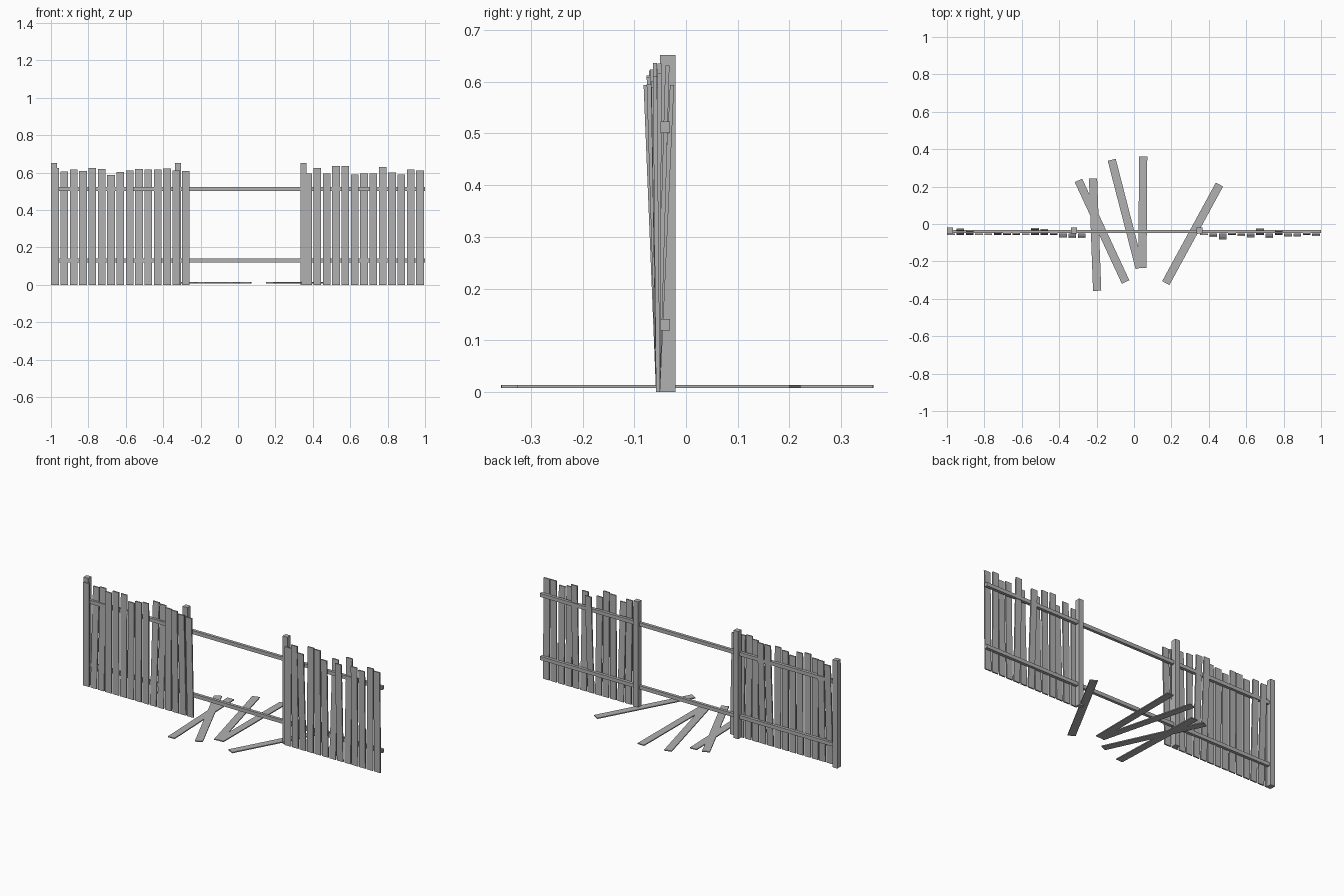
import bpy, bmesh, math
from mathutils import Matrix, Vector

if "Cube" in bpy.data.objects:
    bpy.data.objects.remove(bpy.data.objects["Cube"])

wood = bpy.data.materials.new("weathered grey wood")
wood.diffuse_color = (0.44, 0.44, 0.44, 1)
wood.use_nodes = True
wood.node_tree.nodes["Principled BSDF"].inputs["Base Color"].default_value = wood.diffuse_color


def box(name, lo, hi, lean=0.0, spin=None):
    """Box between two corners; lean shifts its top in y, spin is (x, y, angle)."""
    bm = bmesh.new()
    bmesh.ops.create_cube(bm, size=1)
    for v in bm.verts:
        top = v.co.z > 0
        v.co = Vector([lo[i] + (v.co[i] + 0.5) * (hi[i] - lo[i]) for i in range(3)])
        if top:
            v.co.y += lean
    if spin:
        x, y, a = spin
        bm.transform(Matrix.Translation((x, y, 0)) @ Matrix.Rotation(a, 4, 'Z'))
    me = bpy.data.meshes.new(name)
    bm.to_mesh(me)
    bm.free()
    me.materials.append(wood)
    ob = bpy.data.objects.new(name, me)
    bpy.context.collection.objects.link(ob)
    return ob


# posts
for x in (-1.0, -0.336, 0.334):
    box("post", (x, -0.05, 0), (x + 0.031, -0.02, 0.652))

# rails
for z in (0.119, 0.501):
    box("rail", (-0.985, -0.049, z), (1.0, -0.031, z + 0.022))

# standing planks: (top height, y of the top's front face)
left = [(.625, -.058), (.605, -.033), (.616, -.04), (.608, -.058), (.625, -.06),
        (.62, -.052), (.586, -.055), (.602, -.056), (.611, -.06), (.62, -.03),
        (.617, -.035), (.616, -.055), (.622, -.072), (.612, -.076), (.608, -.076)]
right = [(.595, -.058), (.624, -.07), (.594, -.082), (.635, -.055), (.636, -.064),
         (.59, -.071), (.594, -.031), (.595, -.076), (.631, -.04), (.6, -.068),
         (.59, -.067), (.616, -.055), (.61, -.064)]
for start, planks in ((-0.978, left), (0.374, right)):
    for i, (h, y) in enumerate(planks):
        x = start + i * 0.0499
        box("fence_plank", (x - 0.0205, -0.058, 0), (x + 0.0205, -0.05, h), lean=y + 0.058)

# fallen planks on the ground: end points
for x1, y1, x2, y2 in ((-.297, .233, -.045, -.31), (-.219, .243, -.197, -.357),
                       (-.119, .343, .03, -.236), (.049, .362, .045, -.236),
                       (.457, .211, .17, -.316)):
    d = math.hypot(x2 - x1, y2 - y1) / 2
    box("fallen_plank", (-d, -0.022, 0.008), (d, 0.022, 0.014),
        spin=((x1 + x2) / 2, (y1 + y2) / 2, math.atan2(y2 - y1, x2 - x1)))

• Work order:
Going through the listing above, tally the lines that contain the word "spin" and state the total alone.

• Answer space:
5